- Heimbacher Straße 2, Nideggen, Allemagne
On 12 September 1944, the first U.S. troops crossed the German border near the ancient city of Aachen, with units pushing into the Huertgen Forest to secure their right flank. Underestimating the German defences and the difficulties of the terrain they suffered heavy losses during a bitter confrontation starting on 2 November, known as ‘The Battle for (the town of) Schmidt’.
On 12 September 1944, the first U.S. troops crossed the German border near the village of Roetgen outside of Aachen. In their advance toward Germany’s westernmost major city, units of the 1st U.S. Army pushed into the Huertgen Forest in the Eifel Mountains south of the city, to secure their flank. Initially the U.S. forces were unable to achieve any decisive breakthrough towards the Rhine. By mid-October they renewed their efforts. First they wanted to take the strategic important village of Schmidt to the northwest of the Rur Reservoir. On the morning of 2 November 1944, the so-called Battle for Schmidt – or, to the Germans, the Allerseelenschlacht (‘All Souls’ Day Battle’) commenced.
The U.S. 28th Infantry Division committed three regiments to the advance on Schmidt. On the second day, one regiment managed to reach the village church. The other two regiments however, found the going very tough in the thick woods, and suffered heavy losses.
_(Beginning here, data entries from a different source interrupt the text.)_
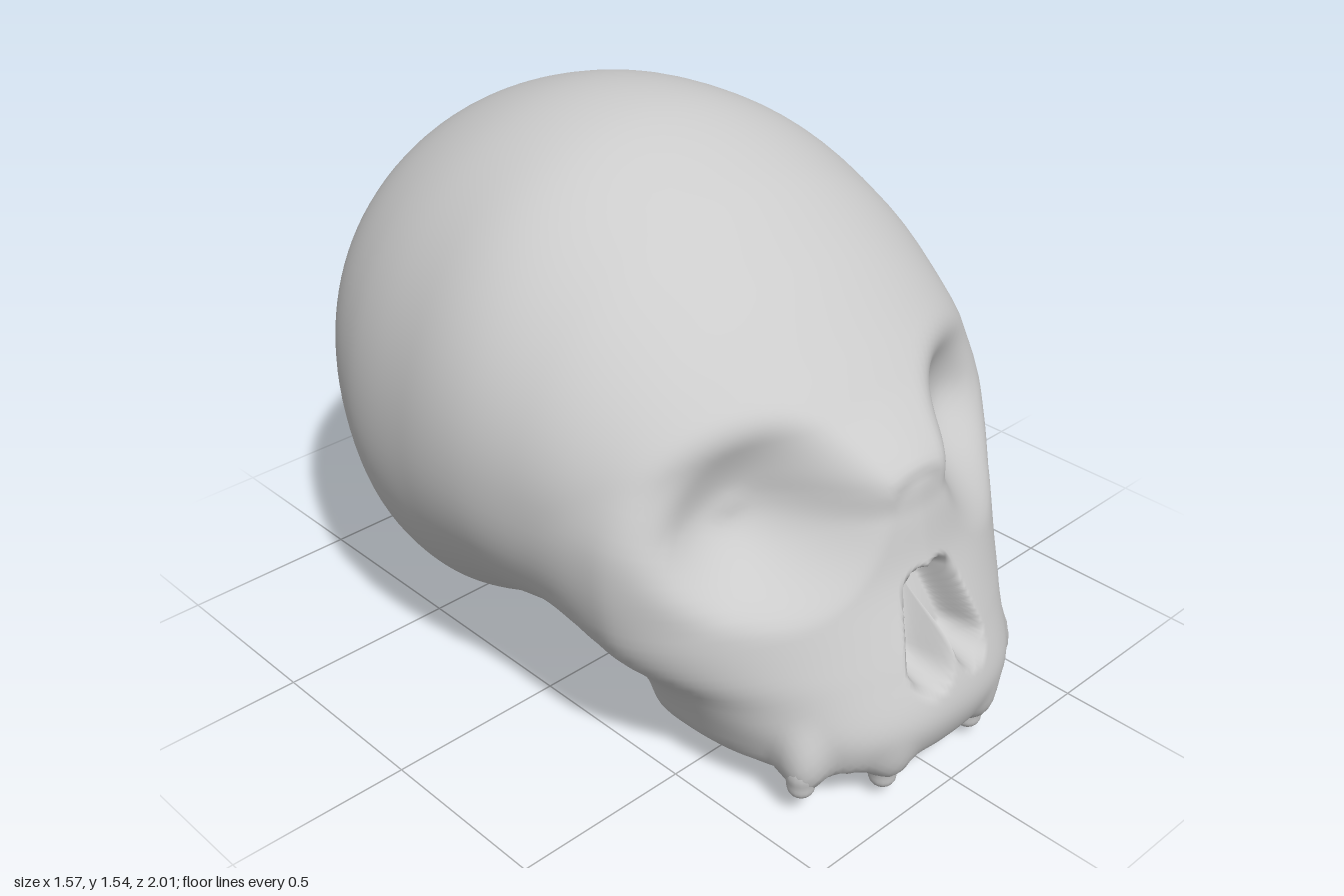
import * as THREE from 'three';
import { mergeVertices } from 'three/addons/utils/BufferGeometryUtils.js';

const { clamp, lerp, smoothstep } = THREE.MathUtils;

// Smooth curve through [key, value] pairs (cubic Hermite)
function profile(points, key = (v) => v) {
  const k = points.map((p) => key(p[0]));
  const v = points.map((p) => p[1]);
  const last = k.length - 1;
  const slope = v.map((_, i) => {
    const a = Math.max(i - 1, 0), b = Math.min(i + 1, last);
    return (v[b] - v[a]) / (k[b] - k[a]);
  });
  return (at) => {
    const q = clamp(key(at), k[0], k[last]);
    let i = 0;
    while (i < last - 1 && q > k[i + 1]) i++;
    const d = k[i + 1] - k[i], t = (q - k[i]) / d, t2 = t * t, t3 = t2 * t;
    return v[i] * (2 * t3 - 3 * t2 + 1) + slope[i] * d * (t3 - 2 * t2 + t)
      + v[i + 1] * (3 * t2 - 2 * t3) + slope[i + 1] * d * (t3 - t2);
  };
}
const round = (z) => Math.acos(clamp(-z, -1, 1));

// Cranium sections along z: top, bottom and half width
const top = profile([[-1, 0.86], [-0.97, 1.07], [-0.81, 1.345], [-0.46, 1.52], [-0.12, 1.54],
  [0.2, 1.42], [0.42, 1.26], [0.6, 1.09], [0.75, 0.93], [0.83, 0.85]], round);
const bottom = profile([[-1, 0.85], [-0.98, 0.65], [-0.9, 0.46], [-0.78, 0.305], [-0.65, 0.175],
  [-0.53, 0.085], [-0.42, 0.04], [-0.27, 0.05], [0, 0.185], [0.2, 0.26], [0.4, 0.32], [0.6, 0.45], [0.83, 0.83]], round);
const width = profile([[-1, 0.01], [-0.98, 0.22], [-0.86, 0.5], [-0.53, 0.72], [-0.2, 0.78], [0, 0.78],
  [0.2, 0.74], [0.35, 0.695], [0.49, 0.63], [0.65, 0.5], [0.75, 0.33], [0.83, 0.03]], round);

// Face sections along y: half width, front depth, depth behind the cheekbone, squareness
const faceWidth = profile([[0.1, 0.42], [0.2, 0.455], [0.3, 0.53], [0.4, 0.625], [0.5, 0.67], [0.7, 0.675], [0.8, 0.64], [0.9, 0.55], [1.1, 0.3]]);
const faceFront = profile([[0.1, 0.95], [0.25, 1], [0.39, 0.975], [0.6, 0.88], [0.75, 0.845], [0.87, 0.815], [1, 0.66], [1.1, 0.5]]);
const faceBack = profile([[0.1, 0.2], [0.3, 0.2], [0.42, 0.45], [0.5, 0.55], [1.1, 0.5]]);
const faceSquare = profile([[0.1, 3], [0.2, 2.6], [0.3, 2], [0.4, 1.65], [0.5, 1.55], [1.1, 1.6]]);

function smoothMin(a, b, k) {
  const h = Math.max(k - Math.abs(a - b), 0) / k;
  return Math.min(a, b) - h * h * k * 0.25;
}
const smoothMax = (a, b, k) => -smoothMin(-a, -b, k);
const ellipsoid = (x, y, z, rx, ry, rz) => (Math.hypot(x / rx, y / ry, z / rz) - 1) * Math.min(rx, ry, rz);

// Cranium, with squarer undersides towards the cheeks
function cranium(x, y, z) {
  if (z < -1 || z > 0.83) return 0.5;
  const hi = top(z), lo = bottom(z), mid = lerp(lo, hi, 0.47);
  const h = Math.max(y > mid ? hi - mid : mid - lo, 0.01);
  const w = Math.max(width(z), 0.01);
  const n = y > mid ? 2 : 2 + 0.6 * smoothstep(z, -0.2, 0.4);
  return ((Math.pow(x / w, n) + Math.pow(Math.abs(y - mid) / h, n)) ** (1 / n) - 1) * Math.min(h, w);
}

function face(x, y, z) {
  const mid = 0.43;
  const n = z > mid ? faceSquare(y) : 2.2;
  const reach = z > mid ? Math.max(faceFront(y) - mid, 0.03) : faceBack(y);
  const r = (Math.pow(x / faceWidth(y), n) + Math.pow(Math.abs(z - mid) / reach, n)) ** (1 / n);
  return Math.max(smoothMax((r - 1) * 0.4, 0.115 - y, 0.05), y - 1.1);
}

// Whole skull before the openings: negative inside, positive outside
function skullField(px, y, z) {
  const x = Math.abs(px);
  let f = smoothMin(cranium(x, y, z), face(x, y, z), 0.06);
  f = smoothMin(f, ellipsoid(x, y - 0.215, z - 0.47, 0.44, 0.205, 0.48), 0.07);
  // Gum swellings above the teeth
  f = smoothMin(f, ellipsoid(x - 0.37, y - 0.16, z - 0.82, 0.045, 0.07, 0.045), 0.05);
  return smoothMin(f, ellipsoid(x - 0.17, y - 0.14, z - 0.915, 0.04, 0.06, 0.045), 0.05);
}

// How far the surface sinks back at the eye sockets and the nostrils
function sink(px, y) {
  const x = Math.abs(px);
  const across = x - 0.36 - 0.15 * (0.79 - y);
  const socket = Math.hypot(across / (across > 0 ? 0.31 : 0.26), (y - 0.79) / 0.25);
  const ax = 0.03, ay = 0.545, bx = 0.045, by = -0.155;
  const t = clamp(((x - ax) * bx + (y - ay) * by) / (bx * bx + by * by), 0, 1);
  const nostril = Math.hypot(x - ax - bx * t, y - ay - by * t);
  return 0.2 * (1 - smoothstep(socket, 0.1, 1.05)) + 0.12 * (1 - smoothstep(nostril, 0.025, 0.07));
}

// Push every vertex of a sphere out to the skull surface, densest at the face
function skullGeometry() {
  let geo = new THREE.SphereGeometry(1, 128, 120).rotateX(Math.PI / 2);
  geo.deleteAttribute('uv');
  geo.deleteAttribute('normal');
  geo = mergeVertices(geo, 1e-5);
  const pos = geo.attributes.position;
  const centre = new THREE.Vector3(0, 0.55, 0.1);
  const dir = new THREE.Vector3(), p = new THREE.Vector3();
  const outside = (r) => {
    p.copy(centre).addScaledVector(dir, r);
    return skullField(p.x, p.y, p.z) > 0;
  };
  for (let i = 0; i < pos.count; i++) {
    dir.fromBufferAttribute(pos, i).normalize();
    const around = Math.atan2(dir.y, dir.x);
    const tilt = Math.PI * Math.pow(Math.acos(clamp(dir.z, -1, 1)) / Math.PI, 1.35);
    dir.set(Math.sin(tilt) * Math.cos(around), Math.sin(tilt) * Math.sin(around), Math.cos(tilt));
    let far = 0.1;
    while (far < 1.6 && !outside(far)) far += 0.02;
    let near = far - 0.02;
    for (let s = 0; s < 12; s++) {
      const m = (near + far) / 2;
      if (outside(m)) far = m; else near = m;
    }
    p.copy(centre).addScaledVector(dir, near);
    const front = smoothstep(p.z, 0.35, 0.55);
    pos.setXYZ(i, p.x, p.y, p.z - front * sink(p.x, p.y));
  }
  geo.computeVertexNormals();
  return geo;
}

export function createModel() {
  const group = new THREE.Group();
  group.name = 'skull';
  const bone = new THREE.MeshStandardMaterial({ color: 0xcccccc });

  const skull = new THREE.Mesh(skullGeometry(), bone);
  skull.name = 'craniumAndFace';
  group.add(skull);

  // Four blunt teeth, flaring into the gum
  const toothShape = [[0, 0], [0.02, 0.004], [0.034, 0.02], [0.038, 0.045], [0.043, 0.075], [0.035, 0.11], [0, 0.13]]
    .map(([r, y]) => new THREE.Vector2(r, y));
  const toothGeo = new THREE.LatheGeometry(new THREE.SplineCurve(toothShape).getPoints(20), 16);
  for (const side of [-1, 1]) {
    for (const [name, x, y, z] of [['frontTooth', 0.17, 0.04, 0.91], ['sideTooth', 0.375, 0.07, 0.82]]) {
      const tooth = new THREE.Mesh(toothGeo, bone);
      tooth.name = (side > 0 ? 'left ' : 'right ') + name;
      tooth.position.set(side * x, y, z);
      group.add(tooth);
    }
  }
  return group;
}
The American units in Schmidt then came under artillery fire from the German 89th Infantry Division and the 272nd ‘People’s Grenadier’ Division. American tanks sent in as support were disabled due to ignorance of the terrain.
Moreover, the U.S. troops had underestimated the German defences. The Germans, for their part, needed to hold the Huertgen Forest as a marshalling area for their planned offensive in the Ardennes – the Battle of the Bulge. All Allied attempts to organize resupply failed. The Americans on the bare ridge between Vossenack and Schmidt were pounded by German artillery until 8 November 1944, when their withdrawal was ordered.
He volunteered to save injured comrades, stepped on a mine and died. On 13 December 1944 Robert Cahow lost his life in the Hürtgen Forest. His comrades heard the detonation but couldn’t help him due to intense enemy fire. He was buried sometime later, most likely by German soldiers. Cahow’s remains were discovered in 2000. At the spot, a makeshift grave commemorates him to this day.
The state of North Rhine-Westphalia, in western Germany, holds a deep industrial heritage. During WWII, the region housed the industrial Ruhr district, which was vital to the German war production, and therefore several cities and towns were totally destroyed. Nowadays,
During the autumn and winter of 1944/45, the longest battle of the Second World War on German soil took place in the Hürtgen Forest. With this battle, the war precipitated by the Nazi regime returned to Germany. The battle caused numerous casualties on both sides. For the American soldiers, it’s very name – with its first syllable ‘hurt’ – became a byword for injury and death.